DIRECTIONS FOR THIS TASK:
Whenever a line in the data below includes the string "grey", copy it out.

[Records from a dataset]
--------------------

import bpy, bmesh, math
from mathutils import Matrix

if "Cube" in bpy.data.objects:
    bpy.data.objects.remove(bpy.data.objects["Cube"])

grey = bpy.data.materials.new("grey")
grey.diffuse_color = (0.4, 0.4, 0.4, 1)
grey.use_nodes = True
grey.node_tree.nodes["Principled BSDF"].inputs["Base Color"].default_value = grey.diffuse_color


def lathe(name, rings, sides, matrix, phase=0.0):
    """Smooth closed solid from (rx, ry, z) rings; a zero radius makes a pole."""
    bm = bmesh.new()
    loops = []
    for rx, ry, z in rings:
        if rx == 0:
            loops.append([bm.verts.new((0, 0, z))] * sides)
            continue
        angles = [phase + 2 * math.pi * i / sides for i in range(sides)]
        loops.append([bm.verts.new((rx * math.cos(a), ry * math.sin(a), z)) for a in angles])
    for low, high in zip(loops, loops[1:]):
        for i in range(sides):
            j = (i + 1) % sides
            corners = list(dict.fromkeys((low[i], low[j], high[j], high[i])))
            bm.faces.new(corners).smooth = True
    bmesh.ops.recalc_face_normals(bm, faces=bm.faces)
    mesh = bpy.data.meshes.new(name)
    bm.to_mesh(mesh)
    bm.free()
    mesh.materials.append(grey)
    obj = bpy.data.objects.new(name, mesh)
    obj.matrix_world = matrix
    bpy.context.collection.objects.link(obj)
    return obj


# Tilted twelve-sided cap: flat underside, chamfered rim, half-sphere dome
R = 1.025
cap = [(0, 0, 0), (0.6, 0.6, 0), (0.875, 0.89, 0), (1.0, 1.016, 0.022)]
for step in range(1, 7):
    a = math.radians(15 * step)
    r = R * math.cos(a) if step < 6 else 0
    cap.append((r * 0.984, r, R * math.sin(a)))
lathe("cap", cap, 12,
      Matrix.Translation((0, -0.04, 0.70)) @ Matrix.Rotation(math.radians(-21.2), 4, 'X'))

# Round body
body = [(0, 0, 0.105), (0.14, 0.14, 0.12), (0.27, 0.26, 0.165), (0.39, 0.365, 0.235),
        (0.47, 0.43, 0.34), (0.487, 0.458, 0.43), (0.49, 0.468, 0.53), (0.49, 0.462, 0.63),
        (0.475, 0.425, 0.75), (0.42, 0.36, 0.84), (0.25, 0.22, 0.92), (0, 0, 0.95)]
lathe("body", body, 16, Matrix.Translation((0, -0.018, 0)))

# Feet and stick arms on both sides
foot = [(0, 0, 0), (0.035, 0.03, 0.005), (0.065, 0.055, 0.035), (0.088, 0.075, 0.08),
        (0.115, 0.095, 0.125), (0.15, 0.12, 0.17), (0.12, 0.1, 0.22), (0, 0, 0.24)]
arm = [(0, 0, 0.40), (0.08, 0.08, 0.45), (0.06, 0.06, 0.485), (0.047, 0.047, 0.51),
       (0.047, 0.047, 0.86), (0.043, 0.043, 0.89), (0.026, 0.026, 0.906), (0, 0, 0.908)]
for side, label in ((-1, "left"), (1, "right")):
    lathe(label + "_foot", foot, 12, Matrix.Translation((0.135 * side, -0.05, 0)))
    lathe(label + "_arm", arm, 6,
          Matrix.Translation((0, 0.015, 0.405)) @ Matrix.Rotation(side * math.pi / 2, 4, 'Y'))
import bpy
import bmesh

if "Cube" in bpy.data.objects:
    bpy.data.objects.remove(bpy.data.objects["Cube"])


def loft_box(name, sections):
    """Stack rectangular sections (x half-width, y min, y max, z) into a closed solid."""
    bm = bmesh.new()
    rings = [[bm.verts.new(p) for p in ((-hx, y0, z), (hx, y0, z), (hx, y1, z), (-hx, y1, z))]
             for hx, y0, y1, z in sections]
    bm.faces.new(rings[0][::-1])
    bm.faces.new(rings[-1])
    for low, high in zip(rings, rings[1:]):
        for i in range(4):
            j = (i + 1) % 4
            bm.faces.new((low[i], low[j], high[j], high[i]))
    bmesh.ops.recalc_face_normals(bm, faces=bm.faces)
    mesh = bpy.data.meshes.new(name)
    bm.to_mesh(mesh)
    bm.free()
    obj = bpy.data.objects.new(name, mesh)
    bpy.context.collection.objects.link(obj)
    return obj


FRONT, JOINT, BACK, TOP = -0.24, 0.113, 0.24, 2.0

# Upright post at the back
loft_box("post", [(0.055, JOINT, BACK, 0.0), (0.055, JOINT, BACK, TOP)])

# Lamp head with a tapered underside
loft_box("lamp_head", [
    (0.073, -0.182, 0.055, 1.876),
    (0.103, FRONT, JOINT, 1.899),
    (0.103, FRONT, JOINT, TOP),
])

--------------------

RESULT OF THE TASK:
grey = bpy.data.materials.new("grey")
grey.diffuse_color = (0.4, 0.4, 0.4, 1)
grey.use_nodes = True
grey.node_tree.nodes["Principled BSDF"].inputs["Base Color"].default_value = grey.diffuse_color
    mesh.materials.append(grey)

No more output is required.